What to produce:
Which lines of the data include the string "Vector"? List them all.

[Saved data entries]
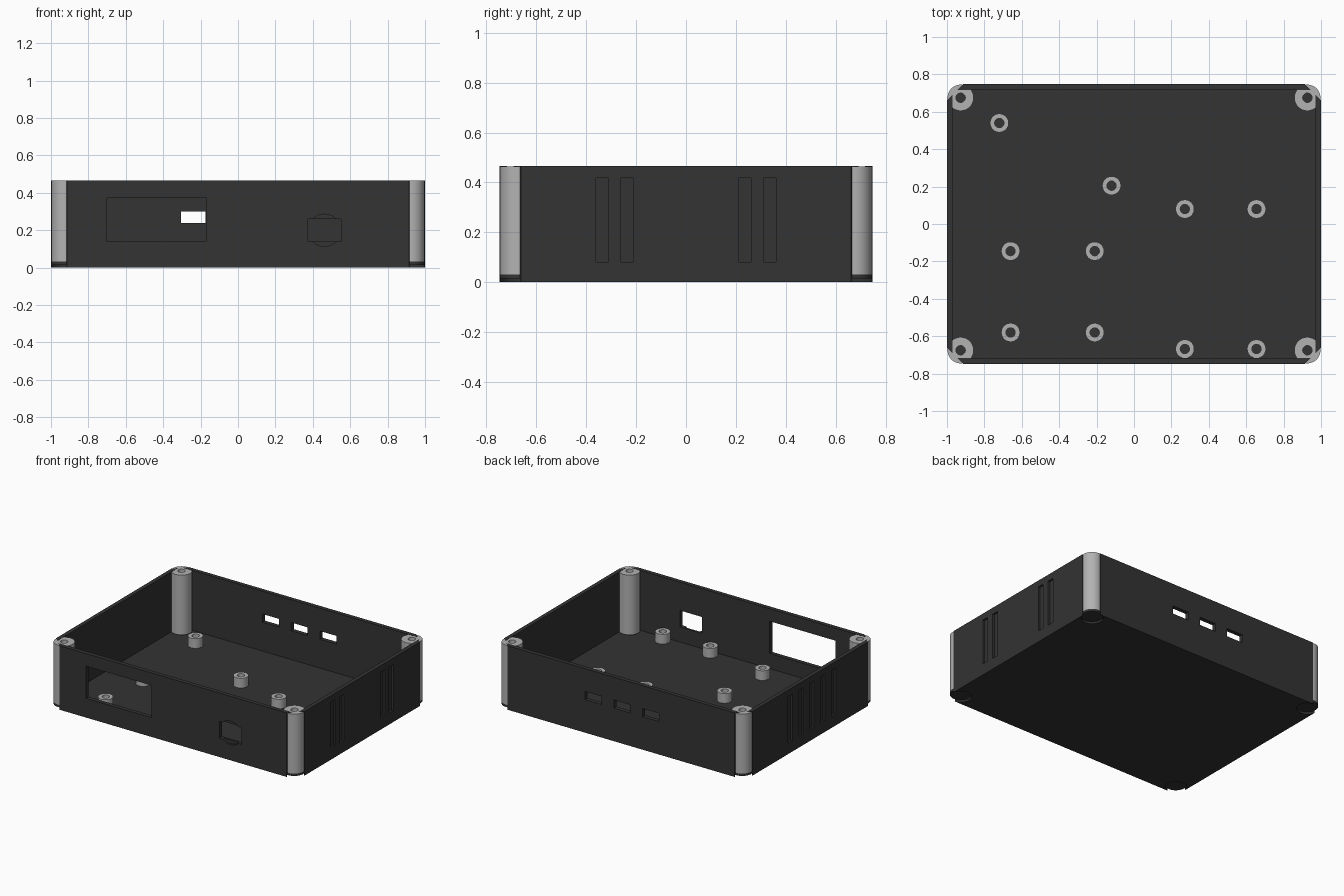
import bpy, bmesh, math
from mathutils import Matrix, Vector

if "Cube" in bpy.data.objects:
    bpy.data.objects.remove(bpy.data.objects["Cube"])

X, Y, H = 1.0, 0.7475, 0.466      # outer half sizes and height
WALL, FLOOR, CUT = 0.03, 0.03, 0.085
PX, PY = 0.927, 0.675             # corner post centres


def material(name, v):
    m = bpy.data.materials.new(name)
    m.diffuse_color = (v, v, v, 1)
    m.use_nodes = True
    m.node_tree.nodes["Principled BSDF"].inputs["Base Color"].default_value = m.diffuse_color
    return m


DARK = material("charcoal_plastic", 0.033)
LIGHT = material("light_grey_plastic", 0.45)


def finish(name, bm, mat):
    bmesh.ops.recalc_face_normals(bm, faces=bm.faces)
    me = bpy.data.meshes.new(name)
    bm.to_mesh(me)
    bm.free()
    me.materials.append(mat)
    ob = bpy.data.objects.new(name, me)
    bpy.context.collection.objects.link(ob)
    return ob


def smooth(ob):
    bpy.ops.object.select_all(action='DESELECT')
    ob.select_set(True)
    bpy.context.view_layer.objects.active = ob
    bpy.ops.object.shade_smooth_by_angle(angle=math.radians(35))


def prism(name, outline, z0, z1, mat=DARK):
    bm = bmesh.new()
    f = bm.faces.new([bm.verts.new((x, y, z0)) for x, y in outline])
    ext = bmesh.ops.extrude_face_region(bm, geom=[f])
    top = [v for v in ext["geom"] if isinstance(v, bmesh.types.BMVert)]
    bmesh.ops.translate(bm, verts=top, vec=(0, 0, z1 - z0))
    return finish(name, bm, mat)


def block(x0, x1, y0, y1, z0, z1):
    return prism("cutter", [(x0, y0), (x1, y0), (x1, y1), (x0, y1)], z0, z1)


def cylinder(name, loc, r, h, rot=Matrix(), mat=DARK):
    bm = bmesh.new()
    bmesh.ops.create_cone(bm, cap_ends=True, segments=48, radius1=r, radius2=r,
                          depth=h, matrix=Matrix.Translation(loc) @ rot)
    return finish(name, bm, mat)


def tube(name, x, y, z0, z1, r, hole):
    # lathed ring section, open bore standing on a dark base
    bm = bmesh.new()
    prof = [(hole, z0), (r, z0), (r, z1), (hole, z1)]
    n = 48
    rings = [[bm.verts.new((x + a * math.cos(math.tau * i / n),
                            y + a * math.sin(math.tau * i / n), z))
              for a, z in prof] for i in range(n)]
    for i in range(n):
        p, q = rings[i], rings[(i + 1) % n]
        for k in range(4):
            j = (k + 1) % 4
            bm.faces.new((p[k], q[k], q[j], p[j]))
    smooth(finish(name, bm, LIGHT))


def subtract(ob, cutter):
    m = ob.modifiers.new("cut", 'BOOLEAN')
    m.operation, m.object, m.solver = 'DIFFERENCE', cutter, 'EXACT'
    bpy.context.view_layer.objects.active = ob
    bpy.ops.object.modifier_apply(modifier=m.name)
    bpy.data.objects.remove(cutter)


# Open case with bevelled corners
c = CUT
case = prism("case", [(-X + c, -Y), (X - c, -Y), (X, -Y + c), (X, Y - c),
                      (X - c, Y), (-X + c, Y), (-X, Y - c), (-X, -Y + c)], 0, H)
ix, iy = X - WALL, Y - WALL
subtract(case, block(-ix, ix, -iy, iy, FLOOR, 1))

# Front display window and socket opening with shallow round rim
subtract(case, block(-0.70, -0.172, -0.9, -0.7, 0.14, 0.375))
subtract(case, cylinder("cutter", Vector((0.462, -Y, 0.2)), 0.086, 0.03,
                        Matrix.Rotation(math.pi / 2, 4, 'X')))
subtract(case, block(0.375, 0.55, -0.9, -0.7, 0.14, 0.26))

# Three ports in the back wall
for x in (-0.24, -0.008, 0.224):
    subtract(case, block(x - 0.066, x + 0.066, 0.7, 0.9, 0.24, 0.30))

# Vertical side grooves: two pairs on the right, a row on the left
for y in (-0.335, -0.235, 0.235, 0.335):
    subtract(case, block(X - 0.015, 1.1, y - 0.025, y + 0.025, 0.082, 0.418))
for i in range(5):
    y = 0.23 - 0.125 * i
    subtract(case, block(-1.1, -X + 0.015, y - 0.025, y + 0.025, 0.082, 0.418))

# Corner screw posts on dark feet, with recesses underneath
for sx in (-1, 1):
    for sy in (-1, 1):
        x, y = sx * PX, sy * PY
        subtract(case, cylinder("cutter", Vector((x, y, 0)), 0.072, 0.03))
        smooth(cylinder("post_foot", Vector((x, y, 0.0235)), 0.07, 0.017))
        tube("corner_post", x, y, 0.032, H - 0.001, 0.07, 0.025)

# Board standoffs on the floor
for x, y in ((-0.72, 0.54), (-0.12, 0.205), (0.272, 0.08), (0.655, 0.08),
             (-0.66, -0.145), (-0.21, -0.145), (-0.66, -0.58), (-0.21, -0.58),
             (0.272, -0.668), (0.655, -0.668)):
    tube("standoff", x, y, FLOOR - 0.005, 0.10, 0.05, 0.025)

Worked solution:
from mathutils import Matrix, Vector
subtract(case, cylinder("cutter", Vector((0.462, -Y, 0.2)), 0.086, 0.03,
        subtract(case, cylinder("cutter", Vector((x, y, 0)), 0.072, 0.03))
        smooth(cylinder("post_foot", Vector((x, y, 0.0235)), 0.07, 0.017))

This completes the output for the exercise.